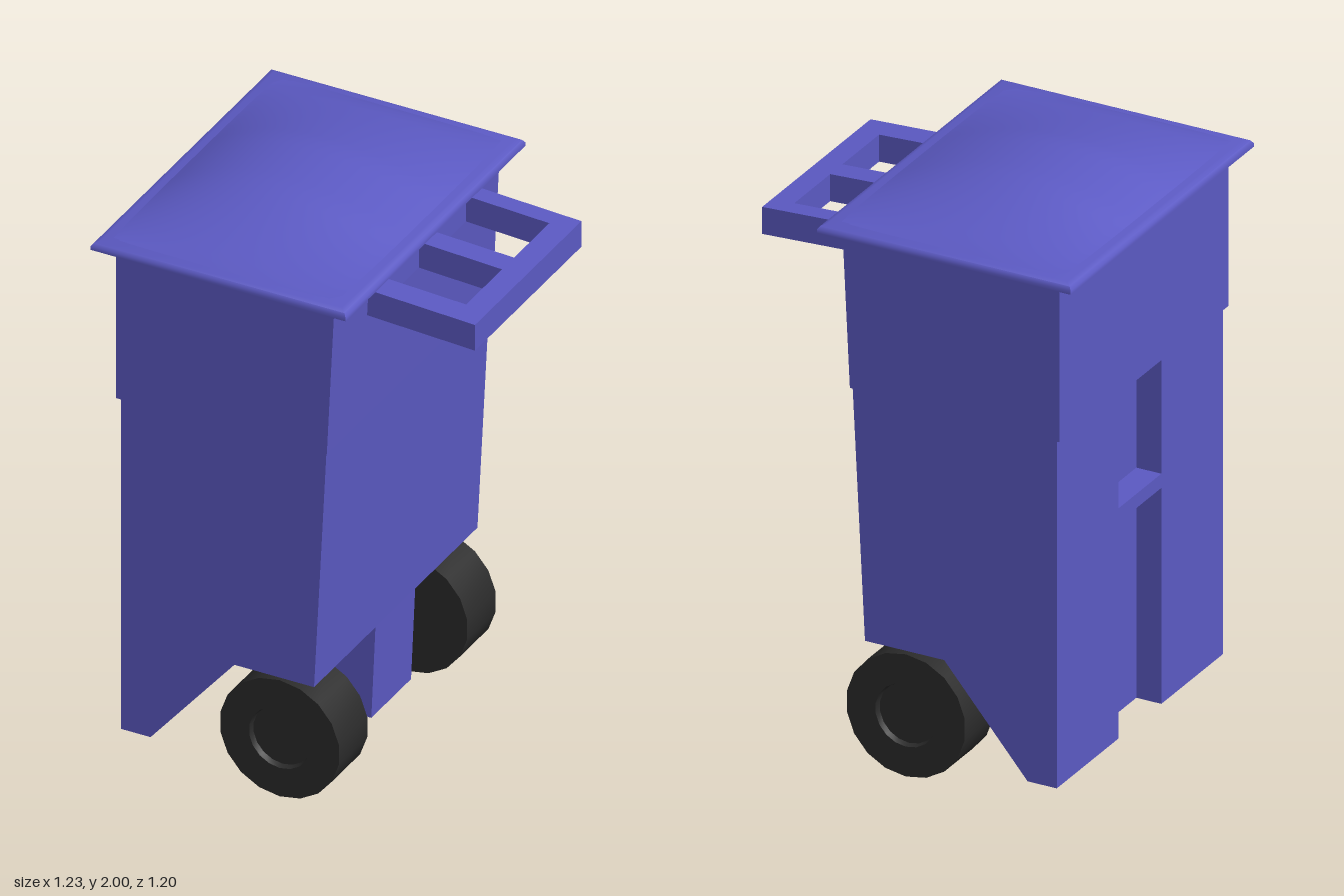
import * as THREE from 'three';
import { toCreasedNormals } from 'three/addons/utils/BufferGeometryUtils.js';

const plastic = new THREE.MeshStandardMaterial({ color: 0x5c5ac4 });
const rubber = new THREE.MeshStandardMaterial({ color: 0x2b2b2b });

const shapeOf = (pts) => new THREE.Shape(pts.map(([x, y]) => new THREE.Vector2(x, y)));

// Extrude a side profile (x, y) between two z values
function slab(name, pts, z0, z1) {
  const geo = new THREE.ExtrudeGeometry(shapeOf(pts), { depth: z1 - z0, bevelEnabled: false });
  geo.translate(0, 0, z0);
  const mesh = new THREE.Mesh(geo, plastic);
  mesh.name = name;
  return mesh;
}

function box(name, x0, x1, y0, y1, z0, z1) {
  const geo = new THREE.BoxGeometry(x1 - x0, y1 - y0, z1 - z0);
  geo.translate((x0 + x1) / 2, (y0 + y1) / 2, (z0 + z1) / 2);
  const mesh = new THREE.Mesh(geo, plastic);
  mesh.name = name;
  return mesh;
}

// Bin body with sloped wheel recess; the middle slab is set back to leave a groove
function makeBody() {
  const body = new THREE.Group();
  body.name = 'body';
  const profile = (x) => [[x, 0.1], [-0.43, 0.1], [-0.13, 0.455], [0.155, 0.455], [0.2, 1.35], [x, 1.35]];
  body.add(
    slab('bodySideLeft', profile(-0.535), 0.14, 0.545),
    slab('bodySideRight', profile(-0.535), -0.545, -0.14),
    slab('bodyMiddle', profile(-0.445), -0.14, 0.14),
    box('grooveCrossbar', -0.535, -0.44, 0.86, 0.91, -0.14, 0.14),
    slab('axleBlock', [[-0.13, 0.115], [0.14, 0.115], [0.155, 0.46], [-0.13, 0.46]], -0.13, 0.135),
    slab('upperBand', [[-0.55, 1.325], [-0.35, 1.317], [-0.19, 1.314], [0, 1.322], [0.205, 1.337],
      [0.232, 1.89], [-0.55, 1.89]], -0.553, 0.553)
  );
  return body;
}

// Lid: a bevelled rim plate with a domed panel on top
function makeLid() {
  const lid = new THREE.Group();
  lid.name = 'lid';
  const rings = [[0, 1.88], [0, 1.893], [0.008, 1.904], [0.025, 1.911]];
  const pos = [], idx = [];
  rings.forEach(([inset, y]) => {
    const x0 = -0.615 + inset, x1 = 0.297 - inset, z = 0.6 - inset;
    pos.push(x0, y, z, x1, y, z, x1, y, -z, x0, y, -z);
  });
  for (let r = 0; r < rings.length - 1; r++) {
    for (let i = 0; i < 4; i++) {
      const a = r * 4 + i, b = r * 4 + (i + 1) % 4;
      idx.push(a, b, b + 4, a, b + 4, a + 4);
    }
  }
  const t = (rings.length - 1) * 4;
  idx.push(0, 2, 1, 0, 3, 2, t, t + 1, t + 2, t, t + 2, t + 3);
  const rimGeo = new THREE.BufferGeometry();
  rimGeo.setAttribute('position', new THREE.Float32BufferAttribute(pos, 3));
  rimGeo.setIndex(idx);
  const rim = new THREE.Mesh(toCreasedNormals(rimGeo, 0.8), plastic);
  rim.name = 'lidRim';

  // Arched across x, highest along the middle and falling towards both ends
  const domeGeo = new THREE.PlaneGeometry(0.82, 1.12, 24, 24);
  domeGeo.rotateX(-Math.PI / 2);
  const p = domeGeo.attributes.position;
  for (let i = 0; i < p.count; i++) {
    const u = p.getX(i) / 0.41, z = Math.abs(p.getZ(i));
    const arch = Math.max(0, 1 - u * u);
    const fall = z < 0.14 ? 1 : 1 - 0.85 * (z - 0.14) / 0.42;
    const edge = z > 0.555 ? 0 : fall;
    p.setY(i, 1.91 + 0.09 * arch * edge);
    p.setX(i, p.getX(i) - 0.16 - 0.03 * arch);
  }
  domeGeo.computeVertexNormals();
  const dome = new THREE.Mesh(domeGeo, plastic);
  dome.name = 'lidDome';
  lid.add(rim, dome);
  return lid;
}

// Handle frame with two openings, sloping slightly down outwards
function makeHandle() {
  const plan = shapeOf([[0.215, -0.32], [0.61, -0.32], [0.61, 0.39], [0.215, 0.39]]);
  for (const [a, b] of [[-0.23, 0.01], [0.09, 0.325]]) {
    plan.holes.push(new THREE.Path([[0.232, a], [0.232, b], [0.53, b], [0.53, a]]
      .map(([x, y]) => new THREE.Vector2(x, y))));
  }
  const geo = new THREE.ExtrudeGeometry(plan, { depth: 0.095, bevelEnabled: false });
  geo.rotateX(-Math.PI / 2);
  const p = geo.attributes.position;
  for (let i = 0; i < p.count; i++) p.setY(i, p.getY(i) + 1.73 - 0.05 * (p.getX(i) - 0.23));
  geo.computeVertexNormals();
  const handle = new THREE.Mesh(geo, plastic);
  handle.name = 'handle';
  return handle;
}

// Wheel with a shallow hub recess on its outer face
function makeWheel(side) {
  const r = 0.215, w = 0.19;
  const pts = [[0, 0], [r, 0], [r, w], [0.11, w], [0.105, w - 0.02], [0, w - 0.02]]
    .map(([x, y]) => new THREE.Vector2(x, y));
  const geo = toCreasedNormals(new THREE.LatheGeometry(pts, 18), 0.7);
  geo.rotateX(Math.PI / 2);
  const wheel = new THREE.Mesh(geo, rubber);
  wheel.name = side > 0 ? 'wheelLeft' : 'wheelRight';
  if (side < 0) wheel.rotation.y = Math.PI;
  wheel.position.set(0.02, r, side * 0.333);
  return wheel;
}

export function createModel() {
  const model = new THREE.Group();
  model.name = 'wheeledBin';
  model.add(makeBody(), makeLid(), makeHandle(), makeWheel(1), makeWheel(-1));
  return model;
}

____

What to do:
Your answer should be each line of the data that contains the word "rings", copied as it stands.

Output for this task:
  const rings = [[0, 1.88], [0, 1.893], [0.008, 1.904], [0.025, 1.911]];
  rings.forEach(([inset, y]) => {
  for (let r = 0; r < rings.length - 1; r++) {
  const t = (rings.length - 1) * 4;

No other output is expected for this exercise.